Do you think you have adequate insurance protection for your project under an “additional insured endorsement” to another entity’s policy? Or through a “wrap” policy, known as either an Owner’s Controlled Insurance Policy (OCIP) or Contractor’s Controlled Insurance Policy (CCIP), because you are listed as “an insured”? Perhaps not under more recent policies. Check the latest policy language carefully, and you may not like what you find. Many recent insurance policies now include limiting language that restricts the self-insured retention (SIR) provision to payments made only by “The Named Insured,” e.g., “Payments by others, including but not limited to additional insureds or insurers, do not serve to satisfy the self-insured retention. Satisfaction of the self-insured retention as a condition precedent to our liability applies regardless of insolvency or bankruptcy by you.” This past year we have noted a few published decisions that have supported such limiting policy language, allowing an insurer to restrict and ultimately refuse to accept SIR payments from any other insured but “the Named Insured.” What is the result of that interpretation if “The Named Insured” is M.I.A.? The policy is never triggered, thereby precluding coverage and the benefits of the policy to all other insureds. The potential effect on risk management and business protection for your project make those policies worthy of a second look.
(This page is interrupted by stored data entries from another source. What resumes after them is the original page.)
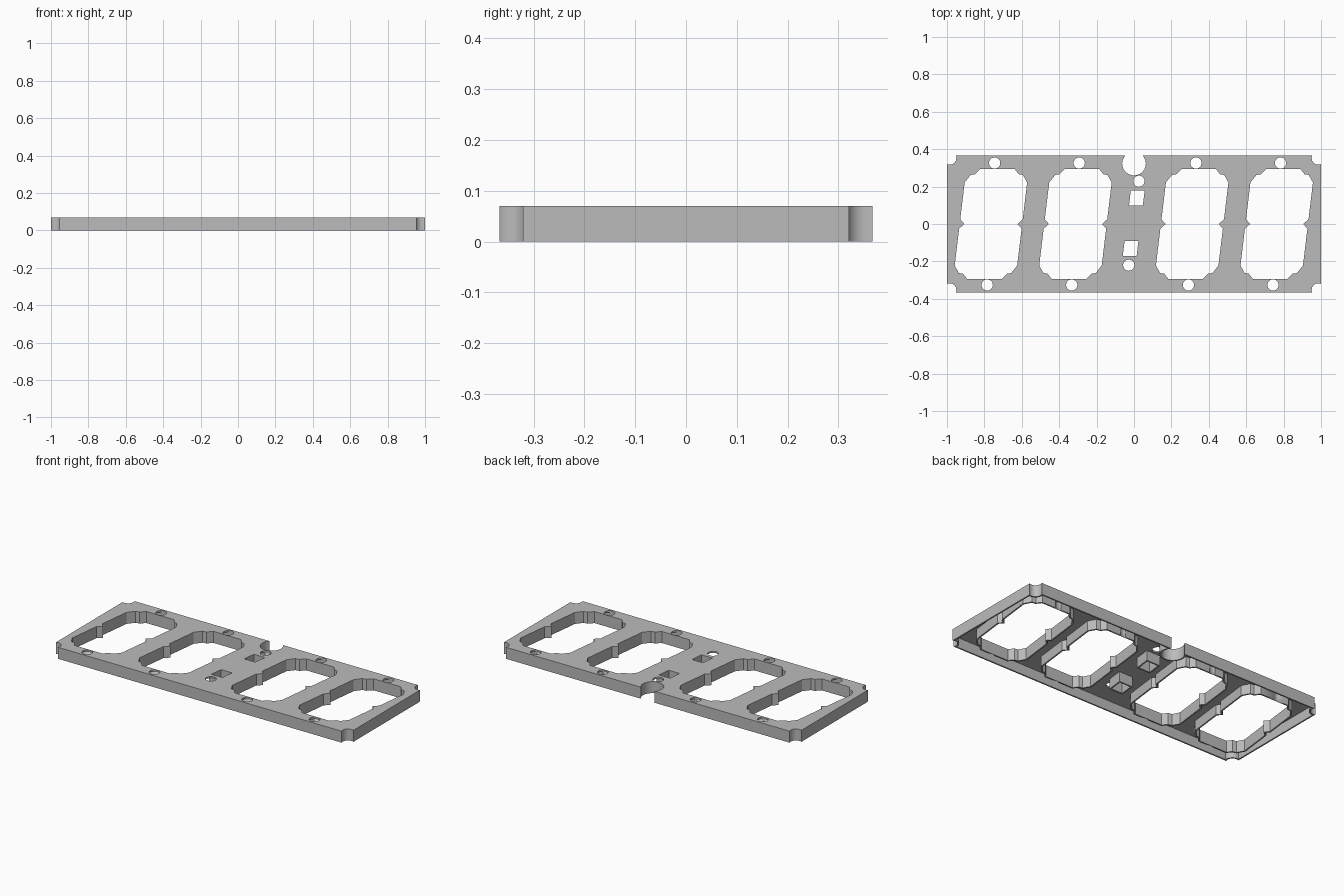
import bpy, bmesh
from math import sin, cos, asin, pi, radians
from mathutils import Vector

if "Cube" in bpy.data.objects:
    bpy.data.objects.remove(bpy.data.objects["Cube"])

HEIGHT, SKIN, WALL = 0.07, 0.01, 0.009
HALF_X, HALF_Y = 1.0, 0.367
SLANT = 0.12

grey = bpy.data.materials.new("plain grey")
grey.use_nodes = True
colour = (0.5, 0.5, 0.5, 1)
grey.diffuse_color = colour
grey.node_tree.nodes["Principled BSDF"].inputs["Base Color"].default_value = colour


def arc(cx, cy, r, start, end, n=24):
    steps = [start + (end - start) * i / n for i in range(n + 1)]
    return [(cx + r * cos(a), cy + r * sin(a)) for a in steps]


def circle(cx, cy, r):
    return arc(cx, cy, r, 0, 2 * pi, 32)[:-1]


def outline(t):
    """Frame outline moved inwards by t, with scooped corners and a round notch."""
    a, r = 0.015, 0.035 + t
    phi = asin((a - t) / r)
    pts = []
    for sx, sy in ((1, 1), (-1, 1), (-1, -1), (1, -1)):
        scoop = arc(a * -1, a * -1, r, phi - pi / 2, -pi - phi, 14)
        scoop = [(sx * (HALF_X + x), sy * (HALF_Y + y)) for x, y in scoop]
        pts += scoop if sx * sy > 0 else scoop[::-1]
        if (sx, sy) == (1, 1):
            rise, big = 0.044, 0.063 + t
            psi = asin((rise - t) / big)
            pts += arc(0, HALF_Y - rise, big, psi, -pi - psi, 32)
    return pts


def grow(loop, d):
    """Mitred outward offset of a counter-clockwise loop."""
    out = []
    for i, p in enumerate(loop):
        p = Vector(p)
        e1 = (p - Vector(loop[i - 1])).normalized()
        e2 = (Vector(loop[(i + 1) % len(loop)]) - p).normalized()
        n1, n2 = Vector((e1.y, -e1.x)), Vector((e2.y, -e2.x))
        out.append(tuple(p + (n1 + n2) * d / (1 + n1.dot(n2))))
    return out


def slab(name, loops, z0, z1):
    """Flat extrusion of an outer loop with holes."""
    curve = bpy.data.curves.new(name, "CURVE")
    curve.dimensions, curve.fill_mode = "2D", "BOTH"
    curve.extrude = (z1 - z0) / 2
    for loop in loops:
        s = curve.splines.new("POLY")
        s.points.add(len(loop) - 1)
        for pt, (x, y) in zip(s.points, loop):
            pt.co = (x, y, 0, 1)
        s.use_cyclic_u = True
    temp = bpy.data.objects.new(name + " curve", curve)
    bpy.context.collection.objects.link(temp)
    bpy.context.view_layer.update()
    graph = bpy.context.evaluated_depsgraph_get()
    mesh = bpy.data.meshes.new_from_object(temp.evaluated_get(graph))
    bpy.data.objects.remove(temp)
    bm = bmesh.new()
    bm.from_mesh(mesh)
    bmesh.ops.remove_doubles(bm, verts=bm.verts, dist=0.00005)
    bmesh.ops.translate(bm, verts=bm.verts, vec=(0, 0, (z0 + z1) / 2))
    bmesh.ops.recalc_face_normals(bm, faces=bm.faces)
    bm.to_mesh(mesh)
    bm.free()
    mesh.materials.clear()
    mesh.materials.append(grey)
    ob = bpy.data.objects.new(name, mesh)
    bpy.context.collection.objects.link(ob)
    bpy.ops.object.select_all(action="DESELECT")
    ob.select_set(True)
    bpy.context.view_layer.objects.active = ob
    bpy.ops.object.shade_smooth_by_angle(angle=radians(30))
    return ob


# Slanted digit windows with stepped corners and pointed side notches
quarter = [(0.167, 0.025), (0.167, 0.222), (0.14, 0.262), (0.117, 0.266), (0.092, 0.294)]
half = [(0.142, 0)] + quarter + [(-x, y) for x, y in reversed(quarter)]
digit = half + [(-x, -y) for x, y in half]
digit_x = (-0.765, -0.313, 0.311, 0.763)
windows = [[(cx + x + SLANT * y, y) for x, y in digit] for cx in digit_x]

# Slanted colon openings
colons = []
for cy, cx in ((0.138, 0.015), (-0.13, -0.018)):
    corners = ((-1, -1), (1, -1), (1, 1), (-1, 1))
    colons.append([(cx + 0.037 * i + 0.04 * SLANT * j, cy + 0.04 * j) for i, j in corners])

# Round screw and light holes
centres = [(cx + s * 0.02, s * 0.326) for cx in digit_x for s in (1, -1)]
centres += [(0.026, 0.229), (-0.028, -0.22)]
holes = [circle(x, y, 0.03) for x, y in centres]

# Top plate and outer wall
under = HEIGHT - SKIN
slab("top_plate", [outline(0)] + windows + colons + holes, under, HEIGHT)
walls = [slab("outer_wall", [outline(0), outline(WALL)], 0, under)]

# Rims hanging below each opening
for kind, loops in (("digit_rim", windows), ("colon_rim", colons)):
    for i, loop in enumerate(loops):
        walls.append(slab(f"{kind}_{i + 1}", [grow(loop, WALL), loop], 0, under))

# Screw holes also clear the rims they touch
cutter = slab("hole_cutter", [circle(x, y, 0.0299) for x, y in centres], -0.05, HEIGHT + 0.05)
cutter.hide_render = True
cutter.hide_set(True)
cutter.display_type = "WIRE"
for ob in walls:
    cut = ob.modifiers.new("clear holes", "BOOLEAN")
    cut.operation, cut.solver, cut.object = "DIFFERENCE", "EXACT", cutter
Home > Construction Litigation > A Rose by any Other Name…. But Are You Really Insured?